In the famous U.S. upset of England 1-0 in the 1950 World Cup, a player from Haiti scored the winning goal. But until the 1990s, U.S. national teams — drawn mostly from college players — were overwhelmingly white. In the late 1970s, I saw the U.S. national team play the old Soviet Union in San Francisco. The Communist team — featuring several Asians — was more diverse than the Yanks. That has changed over the years, beginning with Desmond Armstrong on the 1990 U.S. national team and Cobi Jones and Earnie Stewart, both biracial, on the 1994 squad. Today, six of the 23 players on the 2010 U.S. World Cup team are black and three are Hispanic; with Jozy Altidore, the son of Haitian immigrants, as a real scoring threat and Tim Howard as one of the best goalkeepers in the tournament.
A European Holdout
Racism is still an issue in soccer away from the World Cup. Many blacks from Africa or Latin America star in the top European leagues. Other non-white players are natives of Europe, the children of immigrants. But acceptance can be iffy: Black players have been serenaded with monkey chants and boos and subjected to racial abuse and violence in Spain, Italy and Eastern Europe. Black team managers and coaches anywhere in Europe are still as rare as African-American head coaches in Division One football (that other football).
Countries that have not embraced the concept of the melting pot show it in their rosters. Italy is one of the countries where immigration has long been a contentious issue. It's not surprising that Italy's World Cup team is also a conspicuous holdout against the demographic trends, sending an all-white team to South Africa. While Mario Liverani, of Somali origin, was the first black player on the Italian national team, no black player has ever been chosen for the senior Italian World Cup squad. Mario Balotelli is a talented 19-year-old striker for Inter Milan who was born in Palermo. He has been subjected to chants of "A black can't be truly Italian," while playing in Italy's Serie A. Despite his explosive talents, Balotelli, who does star on the Italian under-21 team, was left off Italy's World Cup team this year. If Italy fails to do well in the World Cup, Italian sports officials may begin to see the value of racial diversity as a way to expand the pool of talent.
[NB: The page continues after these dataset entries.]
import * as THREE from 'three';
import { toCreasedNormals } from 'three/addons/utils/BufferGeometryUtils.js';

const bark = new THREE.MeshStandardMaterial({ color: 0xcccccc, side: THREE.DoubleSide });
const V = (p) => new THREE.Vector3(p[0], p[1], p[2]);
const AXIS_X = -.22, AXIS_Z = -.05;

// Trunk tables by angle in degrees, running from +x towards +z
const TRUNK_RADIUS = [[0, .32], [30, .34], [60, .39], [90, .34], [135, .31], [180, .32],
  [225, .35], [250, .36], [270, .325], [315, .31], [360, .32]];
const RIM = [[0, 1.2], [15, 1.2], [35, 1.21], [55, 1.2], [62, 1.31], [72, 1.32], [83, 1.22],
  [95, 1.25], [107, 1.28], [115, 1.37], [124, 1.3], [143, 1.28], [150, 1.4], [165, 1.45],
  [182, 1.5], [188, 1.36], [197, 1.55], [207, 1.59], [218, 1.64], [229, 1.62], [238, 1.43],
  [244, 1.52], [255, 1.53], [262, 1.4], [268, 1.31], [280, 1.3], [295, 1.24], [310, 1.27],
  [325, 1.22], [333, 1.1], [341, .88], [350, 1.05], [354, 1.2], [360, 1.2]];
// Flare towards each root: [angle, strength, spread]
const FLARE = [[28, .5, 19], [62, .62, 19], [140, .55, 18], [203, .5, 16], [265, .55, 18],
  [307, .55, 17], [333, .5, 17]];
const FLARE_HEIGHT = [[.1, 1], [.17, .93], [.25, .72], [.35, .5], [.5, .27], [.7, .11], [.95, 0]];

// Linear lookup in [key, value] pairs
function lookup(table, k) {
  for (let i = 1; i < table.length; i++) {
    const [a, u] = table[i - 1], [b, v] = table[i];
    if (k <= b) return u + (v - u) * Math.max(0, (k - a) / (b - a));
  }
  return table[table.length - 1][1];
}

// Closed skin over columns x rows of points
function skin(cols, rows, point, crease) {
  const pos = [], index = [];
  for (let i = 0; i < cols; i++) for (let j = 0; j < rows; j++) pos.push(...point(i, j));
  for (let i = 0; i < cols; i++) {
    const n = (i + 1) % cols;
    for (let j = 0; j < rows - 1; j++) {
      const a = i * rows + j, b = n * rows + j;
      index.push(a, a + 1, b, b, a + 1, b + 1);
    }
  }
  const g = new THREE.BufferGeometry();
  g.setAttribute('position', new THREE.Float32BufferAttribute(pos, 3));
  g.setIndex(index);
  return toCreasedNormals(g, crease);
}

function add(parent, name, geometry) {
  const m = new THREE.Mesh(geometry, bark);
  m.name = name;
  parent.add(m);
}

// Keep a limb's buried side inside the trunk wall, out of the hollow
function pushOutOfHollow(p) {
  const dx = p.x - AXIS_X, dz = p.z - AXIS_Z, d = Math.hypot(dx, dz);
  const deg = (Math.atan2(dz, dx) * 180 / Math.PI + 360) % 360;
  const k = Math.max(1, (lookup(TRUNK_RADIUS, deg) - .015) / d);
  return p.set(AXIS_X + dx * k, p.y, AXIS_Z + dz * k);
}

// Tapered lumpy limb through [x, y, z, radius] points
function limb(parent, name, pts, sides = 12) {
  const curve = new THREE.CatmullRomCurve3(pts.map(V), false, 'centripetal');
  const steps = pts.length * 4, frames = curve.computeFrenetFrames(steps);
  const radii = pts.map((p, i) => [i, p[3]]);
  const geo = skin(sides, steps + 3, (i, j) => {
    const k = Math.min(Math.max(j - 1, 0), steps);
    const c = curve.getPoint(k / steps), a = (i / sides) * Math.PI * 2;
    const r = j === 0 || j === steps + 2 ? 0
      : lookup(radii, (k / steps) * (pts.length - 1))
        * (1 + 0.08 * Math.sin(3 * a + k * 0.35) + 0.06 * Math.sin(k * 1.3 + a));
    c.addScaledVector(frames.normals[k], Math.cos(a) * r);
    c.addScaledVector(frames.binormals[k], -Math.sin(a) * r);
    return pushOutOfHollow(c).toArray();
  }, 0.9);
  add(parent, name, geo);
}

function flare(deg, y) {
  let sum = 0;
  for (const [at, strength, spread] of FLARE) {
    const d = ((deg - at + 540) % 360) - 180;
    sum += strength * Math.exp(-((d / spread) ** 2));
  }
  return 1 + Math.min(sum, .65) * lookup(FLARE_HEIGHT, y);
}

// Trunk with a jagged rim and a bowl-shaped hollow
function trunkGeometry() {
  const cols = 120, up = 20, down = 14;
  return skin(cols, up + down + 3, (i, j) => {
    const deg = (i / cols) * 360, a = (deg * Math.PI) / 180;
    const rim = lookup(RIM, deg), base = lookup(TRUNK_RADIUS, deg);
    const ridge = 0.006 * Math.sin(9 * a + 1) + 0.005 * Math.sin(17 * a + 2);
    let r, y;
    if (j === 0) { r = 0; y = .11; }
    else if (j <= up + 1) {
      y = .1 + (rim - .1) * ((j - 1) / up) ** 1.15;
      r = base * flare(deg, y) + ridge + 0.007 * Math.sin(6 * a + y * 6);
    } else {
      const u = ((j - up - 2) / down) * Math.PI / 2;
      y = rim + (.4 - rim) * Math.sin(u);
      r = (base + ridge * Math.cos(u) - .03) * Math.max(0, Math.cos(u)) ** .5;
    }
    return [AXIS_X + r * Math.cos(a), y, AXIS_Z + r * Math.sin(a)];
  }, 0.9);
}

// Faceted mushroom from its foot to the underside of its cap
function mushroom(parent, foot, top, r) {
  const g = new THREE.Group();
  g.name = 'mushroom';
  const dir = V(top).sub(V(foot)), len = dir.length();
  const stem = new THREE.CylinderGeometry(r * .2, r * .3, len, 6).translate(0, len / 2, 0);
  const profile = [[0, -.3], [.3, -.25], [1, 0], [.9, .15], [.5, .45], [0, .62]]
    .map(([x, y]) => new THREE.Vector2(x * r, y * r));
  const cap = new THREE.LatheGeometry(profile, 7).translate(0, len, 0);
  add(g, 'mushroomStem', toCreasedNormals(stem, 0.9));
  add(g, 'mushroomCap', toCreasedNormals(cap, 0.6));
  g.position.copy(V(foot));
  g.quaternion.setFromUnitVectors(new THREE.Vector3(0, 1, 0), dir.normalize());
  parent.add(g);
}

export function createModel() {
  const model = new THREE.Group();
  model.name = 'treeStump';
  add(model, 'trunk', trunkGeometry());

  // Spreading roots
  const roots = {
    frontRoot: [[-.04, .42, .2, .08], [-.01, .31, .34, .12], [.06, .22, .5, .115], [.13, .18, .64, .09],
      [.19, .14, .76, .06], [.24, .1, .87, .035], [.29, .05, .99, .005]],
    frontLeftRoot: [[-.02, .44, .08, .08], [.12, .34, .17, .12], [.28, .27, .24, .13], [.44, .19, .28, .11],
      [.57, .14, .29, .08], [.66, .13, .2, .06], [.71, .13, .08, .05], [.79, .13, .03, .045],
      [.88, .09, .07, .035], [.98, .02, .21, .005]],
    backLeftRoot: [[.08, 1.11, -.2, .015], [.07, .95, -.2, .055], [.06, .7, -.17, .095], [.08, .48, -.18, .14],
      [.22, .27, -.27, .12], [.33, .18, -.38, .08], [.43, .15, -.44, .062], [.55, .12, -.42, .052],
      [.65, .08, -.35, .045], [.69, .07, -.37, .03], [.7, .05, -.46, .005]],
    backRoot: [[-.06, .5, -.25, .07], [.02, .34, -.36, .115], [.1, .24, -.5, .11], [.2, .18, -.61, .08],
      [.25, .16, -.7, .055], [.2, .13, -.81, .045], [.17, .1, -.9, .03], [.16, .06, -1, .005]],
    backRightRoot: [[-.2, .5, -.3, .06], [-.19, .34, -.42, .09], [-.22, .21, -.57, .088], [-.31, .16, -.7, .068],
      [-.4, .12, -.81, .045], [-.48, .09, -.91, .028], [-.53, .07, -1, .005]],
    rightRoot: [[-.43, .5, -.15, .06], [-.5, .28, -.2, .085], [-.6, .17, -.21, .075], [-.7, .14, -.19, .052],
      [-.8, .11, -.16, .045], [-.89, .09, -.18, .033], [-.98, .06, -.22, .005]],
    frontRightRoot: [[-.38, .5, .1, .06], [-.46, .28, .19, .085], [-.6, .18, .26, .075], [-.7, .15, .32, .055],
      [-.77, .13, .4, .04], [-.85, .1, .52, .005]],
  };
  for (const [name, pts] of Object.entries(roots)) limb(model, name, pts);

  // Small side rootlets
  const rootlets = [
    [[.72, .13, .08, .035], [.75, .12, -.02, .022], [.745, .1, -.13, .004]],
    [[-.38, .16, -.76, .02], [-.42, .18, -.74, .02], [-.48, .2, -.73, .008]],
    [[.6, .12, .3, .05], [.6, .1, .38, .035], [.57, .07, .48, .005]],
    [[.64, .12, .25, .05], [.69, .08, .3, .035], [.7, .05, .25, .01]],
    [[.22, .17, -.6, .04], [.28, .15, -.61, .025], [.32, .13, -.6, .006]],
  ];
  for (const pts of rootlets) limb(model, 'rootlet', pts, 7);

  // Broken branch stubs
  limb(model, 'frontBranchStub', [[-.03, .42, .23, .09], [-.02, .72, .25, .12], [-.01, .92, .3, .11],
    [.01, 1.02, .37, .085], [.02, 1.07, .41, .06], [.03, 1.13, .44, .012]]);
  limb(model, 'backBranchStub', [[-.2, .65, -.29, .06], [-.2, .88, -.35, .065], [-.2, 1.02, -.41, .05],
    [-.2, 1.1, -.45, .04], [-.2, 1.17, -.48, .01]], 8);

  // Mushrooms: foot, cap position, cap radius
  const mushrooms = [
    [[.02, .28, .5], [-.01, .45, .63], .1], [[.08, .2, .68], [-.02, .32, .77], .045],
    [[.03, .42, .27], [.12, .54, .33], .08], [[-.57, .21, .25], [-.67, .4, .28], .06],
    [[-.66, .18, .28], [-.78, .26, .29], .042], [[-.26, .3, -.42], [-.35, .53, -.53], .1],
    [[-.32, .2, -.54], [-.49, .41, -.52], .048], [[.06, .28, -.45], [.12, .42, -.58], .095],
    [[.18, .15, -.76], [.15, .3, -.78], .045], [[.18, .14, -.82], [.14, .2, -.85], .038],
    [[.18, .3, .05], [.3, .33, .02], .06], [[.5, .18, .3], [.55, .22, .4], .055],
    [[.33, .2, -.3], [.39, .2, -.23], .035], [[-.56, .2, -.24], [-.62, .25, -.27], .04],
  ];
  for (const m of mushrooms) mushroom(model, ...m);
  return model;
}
One hot topic at this year's World Cup has been the failure of African teams. Africa campaigned a long time to get a team invited to the World Cup. FIFA finally gave the continent one spot in 1970, which went to Morocco after a playoff among African teams. Only two African teams have made it to the quarterfinal in the World Cup: Cameroon (1990) and Senegal (2002). At this World Cup, the performance of African teams has been dismal, with only one victory and four ties in 12 matches so far.
Commentators blame a "lack of discipline" for the poor showing by Africa, which sounds like a facile stereotype. The more provocative analysis suggests that the European coaches hired, many within a few months of the tournament, to lead five of the six African teams seem to have largely taken away the panache and creativity that characterized African teams in past World Cups. To succeed on the world stage, African teams may have to discover a blend of European "discipline" and the African flair that they have displayed in past decades. Until that hybridization takes place, the world championship trophy will continue to shuttle between Western Europe and Latin America — unless, of course, the United States gets to the podium first.
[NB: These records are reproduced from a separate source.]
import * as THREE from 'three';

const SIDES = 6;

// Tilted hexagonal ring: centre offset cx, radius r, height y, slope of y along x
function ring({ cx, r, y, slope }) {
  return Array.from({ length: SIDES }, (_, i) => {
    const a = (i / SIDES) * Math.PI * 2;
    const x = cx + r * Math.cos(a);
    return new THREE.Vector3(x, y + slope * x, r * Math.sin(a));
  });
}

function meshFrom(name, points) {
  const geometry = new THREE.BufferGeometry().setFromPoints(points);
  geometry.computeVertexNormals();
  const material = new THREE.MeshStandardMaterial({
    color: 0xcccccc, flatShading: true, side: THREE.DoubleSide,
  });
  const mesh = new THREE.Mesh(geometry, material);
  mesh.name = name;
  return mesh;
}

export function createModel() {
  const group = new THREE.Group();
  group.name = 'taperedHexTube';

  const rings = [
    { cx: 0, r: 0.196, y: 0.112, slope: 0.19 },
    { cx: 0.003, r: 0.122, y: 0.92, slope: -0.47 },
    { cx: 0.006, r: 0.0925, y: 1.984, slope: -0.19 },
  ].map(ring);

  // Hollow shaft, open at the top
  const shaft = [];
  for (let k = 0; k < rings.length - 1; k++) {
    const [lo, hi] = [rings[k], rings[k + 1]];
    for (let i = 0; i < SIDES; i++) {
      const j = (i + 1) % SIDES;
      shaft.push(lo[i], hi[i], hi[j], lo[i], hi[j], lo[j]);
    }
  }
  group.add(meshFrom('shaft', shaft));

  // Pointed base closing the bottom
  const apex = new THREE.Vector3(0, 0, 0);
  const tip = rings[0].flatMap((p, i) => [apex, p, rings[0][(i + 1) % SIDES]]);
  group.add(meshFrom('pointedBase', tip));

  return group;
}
Joel Dreyfuss is managing editor of The Root. Follow him on Twitter.